When vacationing, many households happily bring their dogs as they’re considered part of the family. In fact, a whopping 53% of travelers have their pets alongside them, causing a higher demand for pet-friendly accommodation.
However, despite your dog’s ability to lift people’s spirits, they can be a handful as a traveling companion. Many pets adore traveling, but long journeys with a lack of preparation can cause a great deal of anxiety and stress. Your pet’s preferences also have to be observed beforehand. While some dogs love car trips, others dread the experience due to motion sickness or feeling claustrophobic inside your vehicle.It doesn’t matter if it’s a long road trip or a short drive to the dog park; it’s important to properly secure your dog in the car and follow the dog car safety tips.
If you have immediate travel plans with your pet, catering to their needs is a worthwhile investment for both parties. Below are our best dog preparation tips for your next journey:
Ensure Your Pet is Restrained But Comfortable
Many dogs are naturally energetic, and without exercise, will fidget to expend their in-built energy. Dogs who become overly stimulated during car rides will often hop around inside, unable to contain their excitement. As a driver, it’s your responsibility to focus on the road instead of calming down your dog. To prevent potential accidents, place your dog in a crate or carrier, strapping them in with a seatbelt.

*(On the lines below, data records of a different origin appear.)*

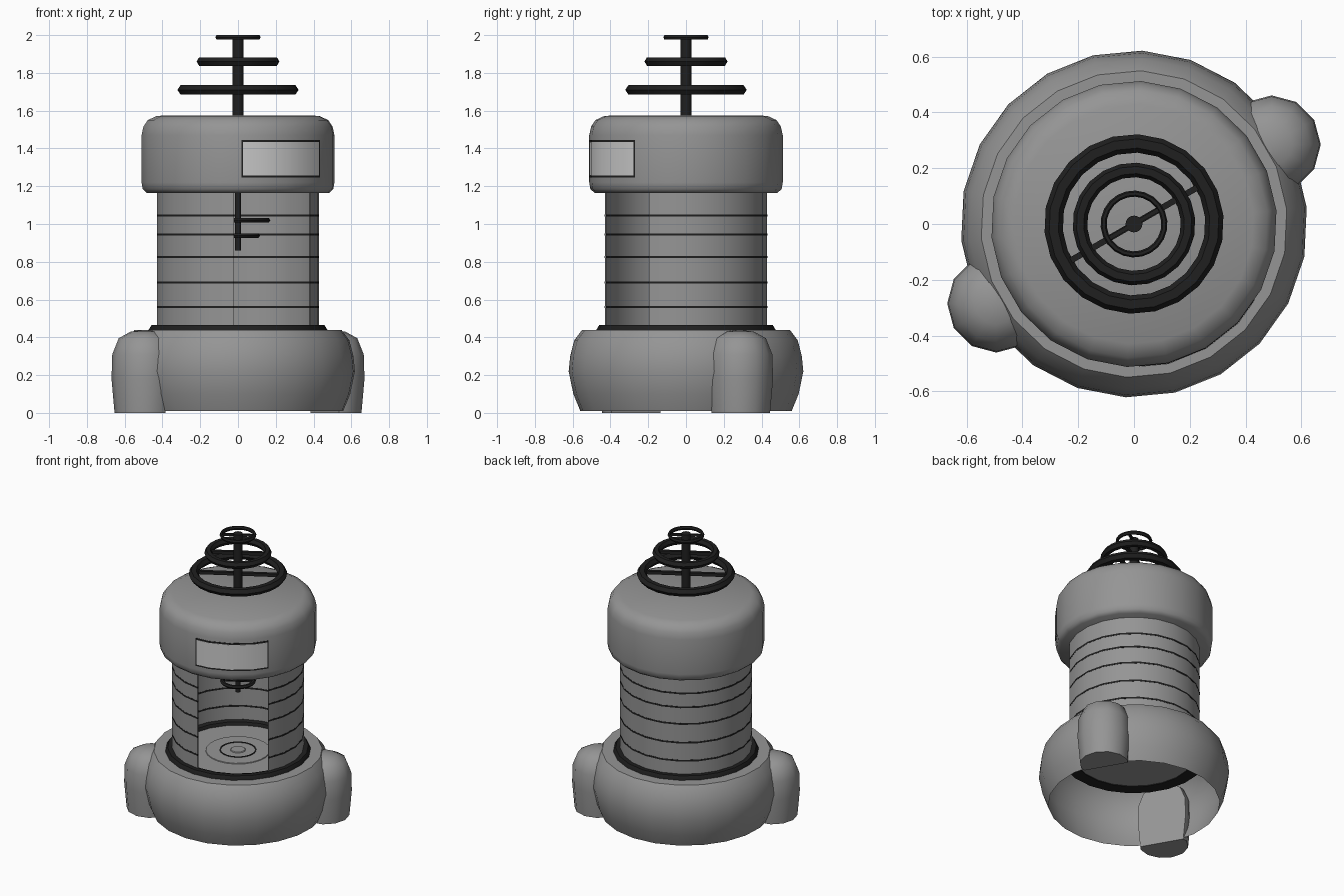
import bpy, bmesh
from math import radians, cos, sin, pi
from mathutils import Matrix

if "Cube" in bpy.data.objects:
    bpy.data.objects.remove(bpy.data.objects["Cube"])

SIDES = 22
STEP = 360 / SIDES
FRONT = -60                      # the opening faces front-right
FULL = [i * STEP for i in range(SIDES)]


def material(name, c):
    m = bpy.data.materials.new(name)
    m.diffuse_color = (c, c, c, 1)
    m.use_nodes = True
    m.node_tree.nodes["Principled BSDF"].inputs["Base Color"].default_value = m.diffuse_color
    return m


GREY = material("mid_grey", 0.3)
DARK = material("dark_trim", 0.014)
LIGHT = material("pale_panel", 0.95)


def finish(bm, name, mat=GREY, angle=40):
    bmesh.ops.remove_doubles(bm, verts=bm.verts, dist=1e-5)
    bmesh.ops.recalc_face_normals(bm, faces=bm.faces)
    me = bpy.data.meshes.new(name)
    bm.to_mesh(me)
    bm.free()
    ob = bpy.data.objects.new(name, me)
    bpy.context.collection.objects.link(ob)
    me.materials.append(mat)
    bpy.ops.object.select_all(action='DESELECT')
    ob.select_set(True)
    bpy.context.view_layer.objects.active = ob
    bpy.ops.object.shade_smooth_by_angle(angle=radians(angle))
    return ob


def lathe(name, profile, mat=GREY, angles=FULL, closed=False, step=STEP,
          centre=(0, 0), angle=40, full=True, cut=None):
    """Spin (radius, z) points; a partial sweep follows the same flat sides."""
    bm = bmesh.new()
    half = radians(step / 2)
    rings = []
    for a in angles:
        k = cos(half) / cos(radians(a % step) - half)
        t = radians(a + FRONT)
        rings.append([bm.verts.new((centre[0] + r * k * cos(t),
                                    centre[1] + r * k * sin(t), z)) for r, z in profile])
    n = len(profile)
    for i in range(len(rings) if full else len(rings) - 1):
        a, b = rings[i], rings[(i + 1) % len(rings)]
        for j in range(n if closed else n - 1):
            bm.faces.new((a[j], b[j], b[(j + 1) % n], a[(j + 1) % n]))
    if closed and not full:
        bm.faces.new(rings[0])
        bm.faces.new(rings[-1])
    bmesh.ops.remove_doubles(bm, verts=bm.verts, dist=1e-5)
    if cut:                      # slice off the inner side and cap it
        co, no = cut
        geom = bm.verts[:] + bm.edges[:] + bm.faces[:]
        bmesh.ops.bisect_plane(bm, geom=geom, plane_co=co, plane_no=no, clear_inner=True)
        bmesh.ops.holes_fill(bm, edges=[e for e in bm.edges if e.is_boundary])
    return finish(bm, name, mat, angle)


def box_profile(r0, r1, z0, z1):
    return [(r0, z0), (r1, z0), (r1, z1), (r0, z1)]


def hoop(name, outer, width, z, height):
    r, w, h = outer - width / 2, width / 2, height / 2
    lathe(name, [(r + w * cos(i * pi / 3), z + h * sin(i * pi / 3) / sin(pi / 3))
                 for i in range(6)], DARK, closed=True)


def spoke(name, length, z, size):
    bm = bmesh.new()
    bmesh.ops.create_cube(bm, size=1, matrix=Matrix.Translation((0, 0, z))
                          @ Matrix.Rotation(radians(30), 4, 'Z')
                          @ Matrix.Diagonal((length, size, size, 1)))
    finish(bm, name, DARK)


# Base: open-bottomed bulging shell
lathe("base_shell", [(0.56, 0.01), (0.597, 0.10), (0.622, 0.22), (0.614, 0.30),
                     (0.592, 0.385), (0.55, 0.44), (0.45, 0.44)], angle=50)

# Dark seat ring around the foot of the booth
lathe("seat_ring", [(0.40, 0.455), (0.43, 0.465), (0.46, 0.465), (0.475, 0.44),
                    (0.475, 0.36), (0.39, 0.36), (0.39, 0.435)], DARK, closed=True)

# Floor pad with raised circles
lathe("floor", [(0.40, 0.435), (0.212, 0.435), (0.21, 0.44), (0.05, 0.44),
                (0.046, 0.445), (0, 0.445)])
lathe("floor_underside", [(0.40, 0.365), (0, 0.365)])
lathe("floor_circle", box_profile(0.112, 0.12, 0.435, 0.444), DARK, closed=True)

# Side feet: domed posts left and right of the opening, flat on the inside
for side, a in (("right", 30), ("left", 210)):
    d = (cos(radians(a)), sin(radians(a)))
    lathe("foot_" + side, [(0, 0), (0.16, 0), (0.176, 0.18), (0.172, 0.31),
                           (0.138, 0.395), (0.075, 0.43), (0, 0.44)],
          angles=[i * 30 for i in range(12)], step=30,
          centre=(0.57 * d[0], 0.57 * d[1]),
          cut=((0.53 * d[0], 0.53 * d[1], 0), (d[0], d[1], 0)))

# Booth wall with a four-side opening, and its dark bands
wall = [i * STEP for i in range(2, SIDES - 1)]
lathe("booth_wall", box_profile(0.424, 0.43, 0.44, 1.20), angles=wall, closed=True, full=False)
for i, z in enumerate((0.56, 0.69, 0.825, 0.945, 1.045)):
    lathe(f"wall_band_{i}", box_profile(0.423, 0.431, z - 0.006, z + 0.006), DARK,
          angles=wall, closed=True, full=False)

# Head cap
lathe("head", [(0, 1.165), (0.485, 1.165), (0.507, 1.185), (0.513, 1.22), (0.513, 1.47),
               (0.503, 1.515), (0.48, 1.55), (0.43, 1.573), (0, 1.575)], angle=50)

# Curved front panel with dark frame
frame = [-28, -STEP, 0, STEP, 28]
panel = [-27, -STEP, 0, STEP, 27]
lathe("panel_frame", box_profile(0.50, 0.515, 1.245, 1.445), DARK, frame, True, full=False)
lathe("front_panel", box_profile(0.50, 0.517, 1.256, 1.434), LIGHT, panel, True, full=False)

# Roof aerial: mast, three hoops and spokes
lathe("roof_mast", [(0, 1.57), (0.03, 1.57), (0.03, 2.0), (0, 2.0)], DARK)
for i, (r, w, z, h) in enumerate(((0.322, 0.066, 1.71, 0.05), (0.22, 0.052, 1.86, 0.045),
                                  (0.12, 0.022, 1.988, 0.024))):
    hoop(f"roof_hoop_{i}", r, w, z, h)
    spoke(f"roof_spoke_{i}", 2 * r - w, z, 0.022 if i < 2 else 0.015)

# Hanging aerial inside the booth
lathe("ceiling_mast", [(0, 1.17), (0.017, 1.17), (0.017, 0.86), (0, 0.86)], DARK)
for i, (r, w, z, h) in enumerate(((0.172, 0.035, 1.02, 0.026), (0.117, 0.028, 0.938, 0.022))):
    hoop(f"ceiling_hoop_{i}", r, w, z, h)
    spoke(f"ceiling_spoke_{i}", 2 * r - w, z, 0.012)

While your dog rests in its new environment, it shouldn’t be restrained too tightly as trapping your dog can cause fear and panic. To provide a lax yet secured carrier, use one adequately sized for your dog’s needs.
If using a dog guard instead of a carrier, place a blanket or bed for them to lay on. The guard should be securely fitted, preventing potential breakage if your dog lays against it.

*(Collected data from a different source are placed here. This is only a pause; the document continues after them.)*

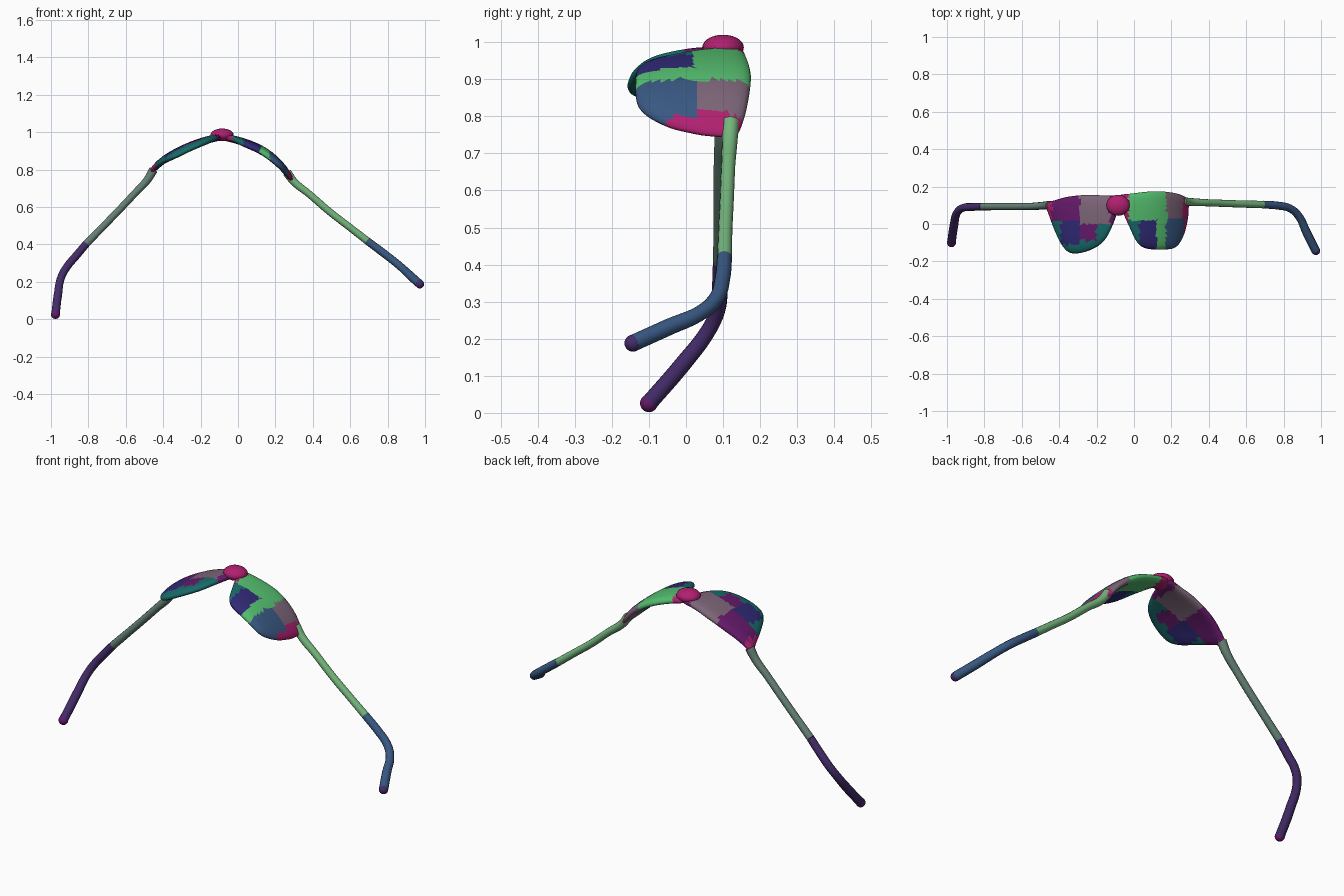
import bpy, bmesh, math
from mathutils import Vector

if "Cube" in bpy.data.objects:
    bpy.data.objects.remove(bpy.data.objects["Cube"])


def material(name, rgb):
    m = bpy.data.materials.new(name)
    m.diffuse_color = (*[c ** 2.0 for c in rgb], 1)
    m.use_nodes = True
    m.node_tree.nodes["Principled BSDF"].inputs["Base Color"].default_value = m.diffuse_color
    return m


MATS = {n: material(n, c) for n, c in {
    "purple": (.36, .10, .38), "navy": (.17, .15, .42), "mauve": (.45, .36, .43),
    "teal": (.10, .38, .38), "green": (.30, .72, .40), "magenta": (.66, .12, .40),
    "blue": (.20, .31, .47), "sage": (.36, .47, .42), "leaf": (.42, .68, .45),
    "violet": (.24, .16, .38)}.items()}
NAMES = list(MATS)

# Arch of the front, seen from -y (x, z)
ARCH = [(-.50, .745), (-.46, .795), (-.39, .855), (-.285, .912), (-.18, .952),
        (-.09, .972), (.01, .952), (.125, .905), (.21, .842), (.275, .765), (.31, .715)]


def arch(x):
    x = max(ARCH[0][0], min(ARCH[-1][0], x))
    n = len(ARCH)
    i = next(k for k in range(n - 1) if x <= ARCH[k + 1][0])

    def slope(k):
        a, b = ARCH[max(k - 1, 0)], ARCH[min(k + 1, n - 1)]
        return (b[1] - a[1]) / (b[0] - a[0])
    (x0, z0), (x1, z1) = ARCH[i], ARCH[i + 1]
    h = x1 - x0
    t = (x - x0) / h
    return ((2*t**3 - 3*t**2 + 1) * z0 + (t**3 - 2*t**2 + t) * h * slope(i)
            + (3*t**2 - 2*t**3) * z1 + (t**3 - t**2) * h * slope(i + 1))


def closed_spline(pts, sub=6):
    out, n = [], len(pts)
    for i in range(n):
        p = [Vector(pts[(i + k) % n]) for k in (-1, 0, 1, 2)]
        for s in range(sub):
            t = s / sub
            out.append(.5 * (2*p[1] + (p[2] - p[0]) * t
                       + (2*p[0] - 5*p[1] + 4*p[2] - p[3]) * t*t
                       + (3*p[1] - p[0] - 3*p[2] + p[3]) * t**3))
    return out


def finish(name, bm):
    me = bpy.data.meshes.new(name)
    bmesh.ops.recalc_face_normals(bm, faces=bm.faces)
    for f in bm.faces:
        f.smooth = True
    bm.to_mesh(me)
    bm.free()
    ob = bpy.data.objects.new(name, me)
    bpy.context.collection.objects.link(ob)
    return ob


# Colour patches over the lenses
def left_patch(x, y):
    if x < -.44:
        return "magenta"
    if x < -.29:
        return "purple" if y > .02 else ("teal" if x < -.39 or y < -.11 else "navy")
    if y > -.0:
        return "mauve" if x < -.13 else "purple"
    return "purple" if x < -.2 and y > -.09 else "teal"


def right_patch(x, y):
    if x > .265 or x < -.03:
        return "magenta"
    if x > .17:
        return "mauve" if y > .03 else "blue"
    if x > .12 or y > .02:
        return "green"
    return "navy" if x > .03 else "teal"


# Lens: rounded plate laid on the arch
def lens(name, outline, centre, patch, half=.019):
    loop = closed_spline(outline)
    c = Vector(centre)
    bm = bmesh.new()
    levels = [.15, .3, .45, .6, .74, .86, .94, .985]
    rings = [(s, 1) for s in levels] + [(1, 0)] + [(s, -1) for s in reversed(levels)]

    def place(p, s, side):
        x, y = p
        d = (arch(x + .01) - arch(x - .01)) / .02
        nrm = Vector((-d, 0, 1)).normalized()
        z = arch(x) - .35 * (y - .05) ** 2 + .004 * (1 - s * s)
        off = side * half * math.sqrt(max(0, 1 - s ** 10))
        return bm.verts.new(Vector((x, y, z)) + nrm * off)
    vs = [[place(c + (p - c) * s, s, side) for p in loop] for s, side in rings]
    n = len(loop)
    for a, b in zip(vs, vs[1:]):
        for i in range(n):
            bm.faces.new((a[i], a[(i + 1) % n], b[(i + 1) % n], b[i]))
    for ring, side in ((vs[0], 1), (vs[-1], -1)):
        mid = place(c, 0, side)
        for i in range(n):
            bm.faces.new((ring[i], ring[(i + 1) % n], mid))
    for f in bm.faces:
        m = f.calc_center_median()
        f.material_index = NAMES.index(patch(m.x, m.y))
    ob = finish(name, bm)
    for k in NAMES:
        ob.data.materials.append(MATS[k])


lens("left_lens", [(-.47, .10), (-.45, .04), (-.42, -.04), (-.38, -.12), (-.33, -.157),
                   (-.24, -.142), (-.165, -.095), (-.12, -.02), (-.09, .06), (-.075, .11),
                   (-.09, .15), (-.16, .152), (-.24, .156), (-.345, .147), (-.42, .128),
                   (-.46, .115)], (-.28, .02), left_patch)
lens("right_lens", [(.29, .10), (.285, .03), (.265, -.055), (.225, -.122), (.165, -.136),
                    (.065, -.131), (.015, -.095), (-.025, -.015), (-.06, .06), (-.095, .11),
                    (-.08, .152), (-.02, .162), (.11, .175), (.215, .166), (.275, .145),
                    (.292, .125)], (.12, .03), right_patch)


def ball(name, loc, size, mat):
    bm = bmesh.new()
    bmesh.ops.create_uvsphere(bm, u_segments=24, v_segments=14, radius=1)
    bmesh.ops.scale(bm, vec=size, verts=bm.verts)
    bmesh.ops.translate(bm, vec=loc, verts=bm.verts)
    finish(name, bm).data.materials.append(MATS[mat])


# Raised bridge between the lenses
ball("bridge", (-.085, .1, .986), (.062, .056, .034), "magenta")


# Temple arms: tapered tubes (x, y, z, radius)
def arm(name, pts, mat):
    cu = bpy.data.curves.new(name, 'CURVE')
    cu.dimensions = '3D'
    cu.bevel_depth = 1
    cu.bevel_resolution = 4
    cu.resolution_u = 8
    cu.use_fill_caps = True
    sp = cu.splines.new('BEZIER')
    sp.bezier_points.add(len(pts) - 1)
    for b, p in zip(sp.bezier_points, pts):
        b.co = p[:3]
        b.radius = p[3]
        b.handle_left_type = b.handle_right_type = 'AUTO'
    ob = bpy.data.objects.new(name, cu)
    bpy.context.collection.objects.link(ob)
    cu.materials.append(MATS[mat])
    bpy.ops.object.select_all(action='DESELECT')
    ob.select_set(True)
    bpy.context.view_layer.objects.active = ob
    bpy.ops.object.convert(target='MESH')
    bpy.ops.object.shade_smooth_by_angle(angle=math.radians(50))


arm("right_arm", [(.262, .12, .785, .024), (.30, .118, .735, .021), (.38, .114, .67, .019),
                  (.49, .11, .575, .019), (.60, .106, .49, .019), (.69, .104, .42, .02)], "leaf")
arm("right_arm_end", [(.69, .104, .42, .0205), (.77, .098, .36, .021), (.835, .083, .31, .021),
                      (.88, .043, .272, .021), (.925, -.05, .23, .023),
                      (.972, -.143, .188, .023)], "blue")
arm("left_arm", [(-.452, .10, .80, .024), (-.485, .098, .745, .021), (-.55, .094, .675, .019),
                 (-.63, .093, .59, .019), (-.72, .093, .497, .019), (-.81, .093, .405, .02)], "sage")
arm("left_arm_end", [(-.81, .093, .405, .0205), (-.865, .091, .34, .021), (-.915, .086, .28, .021),
                     (-.945, .062, .225, .021), (-.963, -.01, .13, .023),
                     (-.976, -.10, .026, .023)], "violet")
ball("right_arm_tip", (.972, -.143, .188), (.023, .023, .023), "violet")
ball("left_arm_tip", (-.976, -.10, .026), (.024, .024, .024), "purple")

Teach Your Dog To Enjoy Car Rides
If your dog is unaccustomed to car rides, it may experience motion sickness or suffer anxiety attacks. By driving shorter distances to begin with, your dog will gradually adapt to longer trips. Driving sessions can be as short as riding down your driveway.
Dogs should also receive positive reinforcement when they’re accompanying you. Reinforcement techniques include praising your dog in a high-pitched cheerful tone or feeding them their favorite treat. Applying these methods will slowly dissipate your pooch’s fears, making longer driving journeys more manageable.
Prepare a Pet Traveling Kit
When preparing for a long journey that’ll lead to an overnight stay away from home, pack a travel bag with your pet’s essential belongings. Kit items should include freshwater, food, a first-aid kit, medicine, bowls, and your dog’s favorite toys. You’ll also need cleaning supplies like a pet waste scooper and disposable dog diapers.
For hotel guests, researching pet policies in advance eliminates the risk of you being turned away. Some establishments, for example, only allow certain animal types and require vaccination proof.
If your dog has trouble behaving, you’ll also need to resolve their bad behavior before seeking shelter for the night. Many pet owners have behavioral coverage from their pet insurance companies, ensuring their dogs learn from professionals. If you lack funds for behavioral training or pet treatment, check out Bivvy’s FAQ page to understand more about the benefits of pet insurance.
Plan Breaks During Your Trip
While you’re going to need a break eventually to stretch your legs, planning them ensures stopping at the right places. As drowsiness typically arises during long trips, forcing yourself to stop at a busy highway can be prevented through intelligent route planning. During route planning, mark any potential spots you can stop by.
In addition to planned breaks, it can be beneficial to check weather reports before traveling to your destination. Extreme weather conditions can compromise a person’s driving ability, as it’s harder to see the road. If your travels involve driving through heavy snow or fog, it’s best to know and prepare adequately beforehand.
Never Leave Your Pet Alone in the Car
Under no circumstance should you leave your dog in the car. Even vehicles with open windows can become scorching hot, causing many dogs to experience a heatstroke. The same goes for cold temperatures, as your vehicle can quickly freeze and devastate your pup.
If you have no other choice but to leave your dog unattended, go no longer than five minutes. Ways to mitigate higher temperatures is to park in a shaded spot with your windows open.
Ensure Your Dog is Microchipped
Dog’s love to run around, especially if boredom strikes. However, leaving them without supervision typically results in lost pets. Microchipping your dog ensures they’re successfully identified when they are found. And in case you’re worried about procedure safety, microchip insertion is painless and only takes a few seconds to get done.
Pet’s should also have collars with their personal information, like name, address, and cell phone number. If you’re not returning home anytime soon, use a temporary tag with your destination’s details, i.e., the name of your next hotel stay.